"Mother Goose Secrets", a 1925 book by Barbara Webb Bourjaily, employs the cute notion that the "Story Gnome" has told all of the children's tales to the author, who in turn is relaying those stories to the readers.1
The above illustration is from the page that comes before the table of contents. In addition to what's shown above, it also contains the following passage:
When Fairyland became invisible and part of all the vanished pastThe tales in the book include extended versions of Little Boy Blue, The Cat and the Fiddle, Humpty Dumpty, Little Miss Muffet, and many others. Most stories are prefaced by the author's interaction with or commentary on the Story Gnome. For example, here's the first paragraph of "Baa, Baa, Blacksheep":
The Queen called to her, Story Gnome--
"Now are we gone into the Magic Books at last,
With Evileye and Willowitch and all the fairy train
Nor will the Earth with Earthland eyes behold our forms again.
But within these Magic Books we live throughout all Time
To frolic forth whenever called by any Proper Rhyme.
And you will guard these secrets close until that happy day
A loving wish will summon us to children, tired with play."
There was once a fairy family that had a wonderful sheep. Where other sheep were white he was black. "Not a hard black like ebony," said Story Gnome, who was telling me this story one evening quite late, "but a soft black, like night, or like the clouds that come before a heavy rain."The illustration of the Story Gnome appears at the conclusion of every story.
On the last page of the book, there is a note that reads:
Here is [Barbara W. Bourjaily's] own secret: "Of course all you children remember that the Story Gnome said on page one that no matter how many secrets he told, there would always be more secrets left for him to tell.
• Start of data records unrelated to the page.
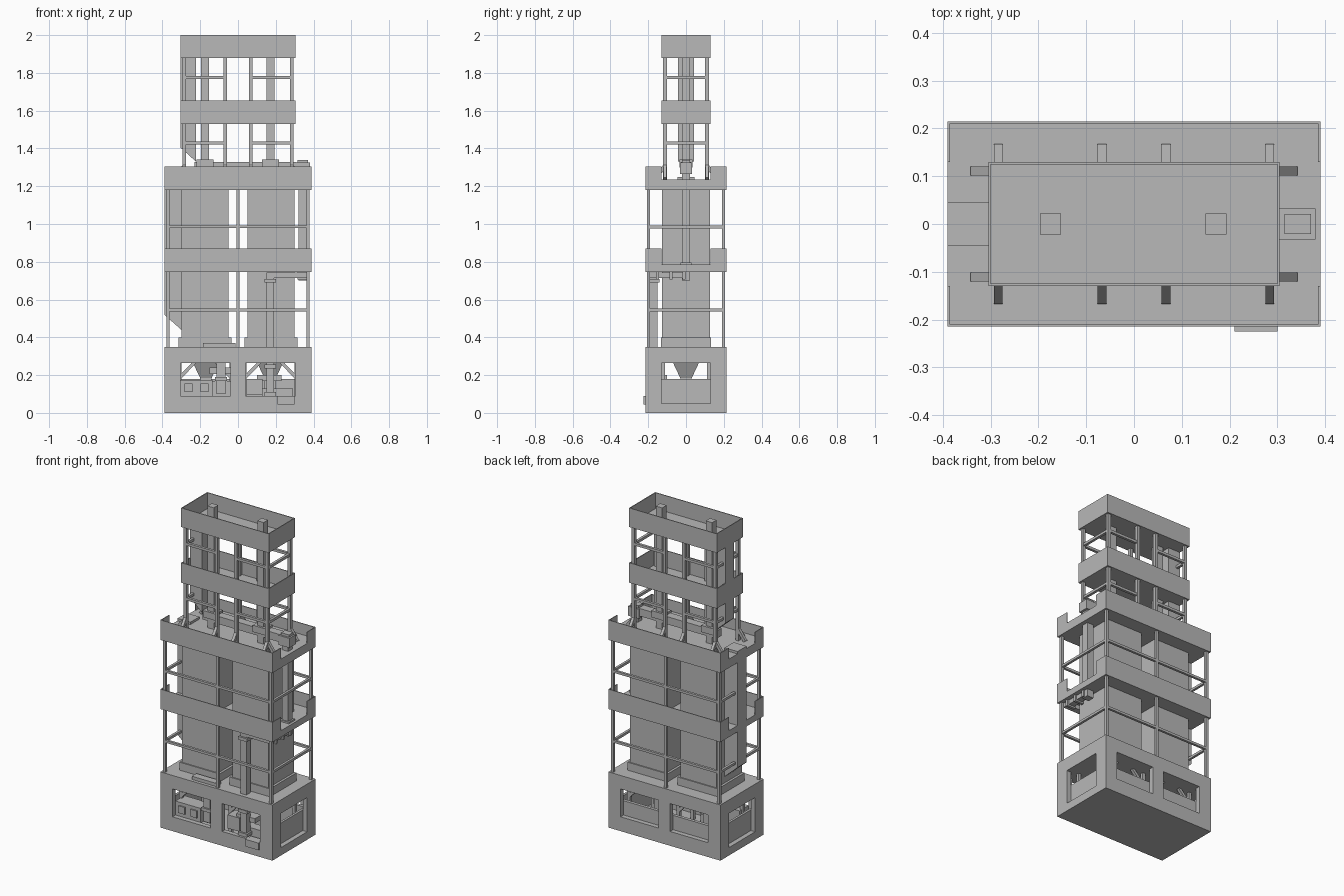
import bpy, bmesh
from math import pi
from mathutils import Vector, Matrix

if "Cube" in bpy.data.objects:
    bpy.data.objects.remove(bpy.data.objects["Cube"], do_unlink=True)

grey = bpy.data.materials.new("concrete_grey")
grey.use_nodes = True
grey.diffuse_color = (0.48, 0.48, 0.48, 1)
grey.node_tree.nodes["Principled BSDF"].inputs["Base Color"].default_value = (0.48, 0.48, 0.48, 1)


class Part:
    """Collects simple solids into one named object."""

    def __init__(self, name):
        self.name, self.bm = name, bmesh.new()

    def box(self, x0, x1, y0, y1, z0, z1):
        size = Matrix.Diagonal((x1 - x0, y1 - y0, z1 - z0, 1))
        mid = Matrix.Translation(((x0 + x1) / 2, (y0 + y1) / 2, (z0 + z1) / 2))
        bmesh.ops.create_cube(self.bm, size=1, matrix=mid @ size)

    def post(self, x, y, w, z0, z1):
        self.box(x - w / 2, x + w / 2, y - w / 2, y + w / 2, z0, z1)

    def beam(self, a, b, w):
        a, b = Vector(a), Vector(b)
        d = b - a
        m = Matrix.Translation((a + b) / 2) @ d.to_track_quat('Z', 'Y').to_matrix().to_4x4()
        bmesh.ops.create_cube(self.bm, size=1, matrix=m @ Matrix.Diagonal((w, w, d.length, 1)))

    def prism(self, profile, y):
        face = self.bm.faces.new([self.bm.verts.new((px, -y, pz)) for px, pz in profile])
        ext = bmesh.ops.extrude_face_region(self.bm, geom=[face])
        moved = [v for v in ext["geom"] if isinstance(v, bmesh.types.BMVert)]
        bmesh.ops.translate(self.bm, verts=moved, vec=(0, 2 * y, 0))

    def done(self):
        bmesh.ops.recalc_face_normals(self.bm, faces=self.bm.faces)
        mesh = bpy.data.meshes.new(self.name)
        self.bm.to_mesh(mesh)
        self.bm.free()
        mesh.materials.append(grey)
        bpy.context.collection.objects.link(bpy.data.objects.new(self.name, mesh))


X, Y = 0.39, 0.215        # lower footprint
UX, UY = 0.305, 0.13      # upper footprint
T = 0.03                  # base wall thickness
SIDES = (-1, 1)

# Base storey: hollow, two openings front and back, one on each end
base = Part("base_storey")
base.box(-X, X, -Y, Y, 0, 0.02)
base.box(-X, X, -Y, Y, 0.265, 0.35)
for s in SIDES:
    y0, y1 = sorted((s * Y, s * (Y - T)))
    base.box(-X, X, y0, y1, 0.02, 0.09)
    for x0, x1 in ((-X, -UX), (-0.04, 0.04), (UX, X)):
        base.box(x0, x1, y0, y1, 0.09, 0.265)
    x0, x1 = sorted((s * X, s * (X - T)))
    base.box(x0, x1, -Y + T, Y - T, 0.02, 0.05)
    for t in SIDES:
        y0, y1 = sorted((t * UY, t * (Y - T)))
        base.box(x0, x1, y0, y1, 0.05, 0.265)
base.done()

# Recessed half walls inside the base openings
half = Part("base_half_walls")
for s in SIDES:
    x0, x1 = sorted((s * 0.345, s * 0.36))
    half.box(x0, x1, -0.185, 0.185, 0.02, 0.18)
half.box(-0.36, 0.36, 0.165, 0.185, 0.02, 0.18)
half.done()

# Diagonal knee braces under the base roof
knees = Part("base_knee_braces")
for s in SIDES:
    for y in (-0.12, 0.12):
        for x, d in ((0.31, -1), (0.035, 1)):
            knees.beam((s * x, y, 0.185), (s * (x + d * 0.08), y, 0.268), 0.018)
            knees.post(s * x, y, 0.02, 0.02, 0.27)
knees.done()

# Hoppers under both silos
hoppers = Part("hoppers")
for s in SIDES:
    m = Matrix.Translation((s * 0.17, 0, 0.225)) @ Matrix.Rotation(pi / 4, 4, 'Z')
    bmesh.ops.create_cone(hoppers.bm, cap_ends=True, segments=4, radius1=0.04,
                          radius2=0.1, depth=0.09, matrix=m)
    hoppers.post(s * 0.17, 0, 0.06, 0.05, 0.19)
hoppers.done()

# Machinery seen through the front openings
gear = Part("base_machinery")
gear.box(-0.31, -0.135, -0.18, -0.09, 0.08, 0.175)
for x in (-0.2625, -0.1775):
    gear.box(x - 0.022, x + 0.022, -0.188, -0.18, 0.11, 0.155)
gear.box(-0.135, -0.04, -0.15, -0.09, 0.08, 0.17)
gear.post(-0.09, -0.16, 0.045, 0.1, 0.27)
gear.post(-0.09, -0.16, 0.065, 0.17, 0.19)
gear.box(-0.15, -0.04, -0.15, -0.11, 0.205, 0.24)
gear.box(0.045, 0.13, -0.17, -0.09, 0.095, 0.18)
gear.box(0.1, 0.23, -0.16, -0.1, 0.17, 0.2)
gear.box(0.13, 0.29, -0.15, -0.09, 0.06, 0.13)
gear.box(0.21, 0.3, -0.225, -0.17, 0.045, 0.09)
gear.done()

# Twin silo blocks with plinths
silos = Part("silo_blocks")
for s in SIDES:
    x0, x1 = sorted((s * 0.05, s * 0.3))
    silos.box(x0, x1, -0.126, 0.126, 0.35, 1.2)
    silos.box(x0 - 0.015, x1 + 0.015, -0.133, 0.133, 0.35, 0.4)
silos.done()


# Decks with thin parapets, optionally open in the middle of each end
def deck(name, dx, dy, z0, z1, floor, gap):
    p, w = Part(name), 0.005
    p.box(-dx, dx, -dy, dy, z0, floor)
    for s in SIDES:
        y0, y1 = sorted((s * dy, s * (dy - w)))
        p.box(-dx, dx, y0, y1, floor, z1)
        x0, x1 = sorted((s * dx, s * (dx - w)))
        for t in SIDES:
            y0, y1 = sorted((t * gap, t * (dy - w)))
            p.box(x0, x1, y0, y1, floor, z1)
    p.done()


deck("lower_deck", X, Y, 0.745, 0.87, 0.785, UY)
deck("middle_deck", X, Y, 1.18, 1.305, 1.235, UY)
deck("upper_deck", UX, UY, 1.53, 1.655, 1.55, 0)
deck("roof_deck", UX, UY, 1.88, 2.0, 1.9, 0)

# Lower frame posts and rails
frame = Part("lower_frame")
PX, PY = 0.37, 0.198
for s in SIDES:
    for x in (-PX, 0, PX):
        frame.post(x, s * PY, 0.017, 0.35, 1.2)
    for z in (0.545, 0.985):
        frame.beam((-PX, s * PY, z), (PX, s * PY, z), 0.015)
        frame.beam((s * PX, -PY, z), (s * PX, PY, z), 0.015)
frame.done()

# Upper frame posts, rails and foot brackets
tower = Part("upper_frame")
QX, QY = 0.284, 0.111
for s in SIDES:
    for t in SIDES:
        for x in (0.067, QX):
            tower.post(s * x, t * QY, 0.02, 1.235, 1.89)
            tower.beam((s * x, t * QY, 1.31), (s * x, t * 0.16, 1.24), 0.018)
        tower.beam((s * QX, t * QY, 1.31), (s * 0.335, t * QY, 1.24), 0.018)
        for z in (1.43, 1.775):
            tower.beam((s * 0.067, t * QY, z), (s * QX, t * QY, z), 0.016)
    for z in (1.43, 1.775):
        tower.beam((s * QX, -QY, z), (s * QX, QY, z), 0.016)
tower.done()

# Square risers through the tower, with collars and a transfer trough
risers = Part("tower_risers")
for x in (-0.175, 0.172):
    risers.post(x, 0, 0.044, 1.23, 2.0)
    risers.box(x - 0.045, x + 0.045, -0.035, 0.035, 1.3, 1.342)
risers.box(-0.23, 0.31, -0.026, 0.026, 1.28, 1.328)
risers.done()

# Chute ducts on the low-x end, with sloping feet
ducts = Part("chute_ducts")
ducts.prism([(-0.39, 0.52), (-0.3, 0.44), (-0.3, 1.25), (-0.39, 1.25)], 0.045)
ducts.prism([(-0.305, 1.405), (-0.222, 1.33), (-0.222, 1.89), (-0.305, 1.89)], 0.042)
ducts.done()

# Elevator pipe on the high-x end with its head box
lift = Part("elevator_pipe")
lift.box(0.32, 0.365, -0.022, 0.022, 0.7, 1.27)
lift.box(0.305, 0.38, -0.032, 0.032, 1.265, 1.325)
lift.box(0.315, 0.37, -0.021, 0.021, 1.325, 1.34)
lift.box(0.31, 0.375, -0.03, 0.03, 0.785, 0.795)
lift.done()

# Front riser pipe with flanges, and its run to the elevator pipe
pipe = Part("front_pipe")
pipe.post(0.171, -0.17, 0.04, 0.1, 0.72)
for z in (0.09, 0.235, 0.69):
    pipe.post(0.171, -0.17, 0.062, z, z + 0.02)
pipe.box(0.15, 0.365, -0.19, -0.15, 0.715, 0.742)
pipe.box(0.325, 0.365, -0.19, 0.022, 0.715, 0.742)
for y in (-0.15, -0.08, -0.01):
    pipe.box(0.315, 0.375, y - 0.008, y + 0.008, 0.705, 0.745)
pipe.box(-0.185, -0.012, -0.195, -0.15, 0.35, 0.37)
pipe.done()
We all know how nice it is to have a secret and so I am going to get that Story Gnome to tell me another book of Mother Goose Secrets in a little while."Alas, it does not appear that she ever published a second book of Mother Goose tales. She did, however, co-author "The Mother's Cook Book: How to Prepare Food for Children" with Dorothy May Gorman in 1926. And, according to this article from The New York Times, she wrote "feature articles and romance novels".2
One of her sons, Vance Bourjaily (who is noted on the "Mother Goose Secrets" dedication page3), became a noted writer, novelist, playwright, journalist, and essayist. His novels included "The End of My Life" and "Brill among the Ruins".
1. Time magazine wrote this about "Mother Goose Secrets" in its December 14, 1925, issue: "MOTHER GOOSE SECRETS—Barbara W. Bourjaily — Small, Maynard ($1.50). Satisfying explanations for those whose curiosity is baffled by such secrets as, Why did Little Boy Blue go to sleep?"
2. Some of those 1930s romances were "Misty Mountain" and "Love's Choice: A Romance of Misty Mountain".
3. The "Mother Goose Secrets" dedication states: TO "THE THREE" JUNIOR VANCE PAUL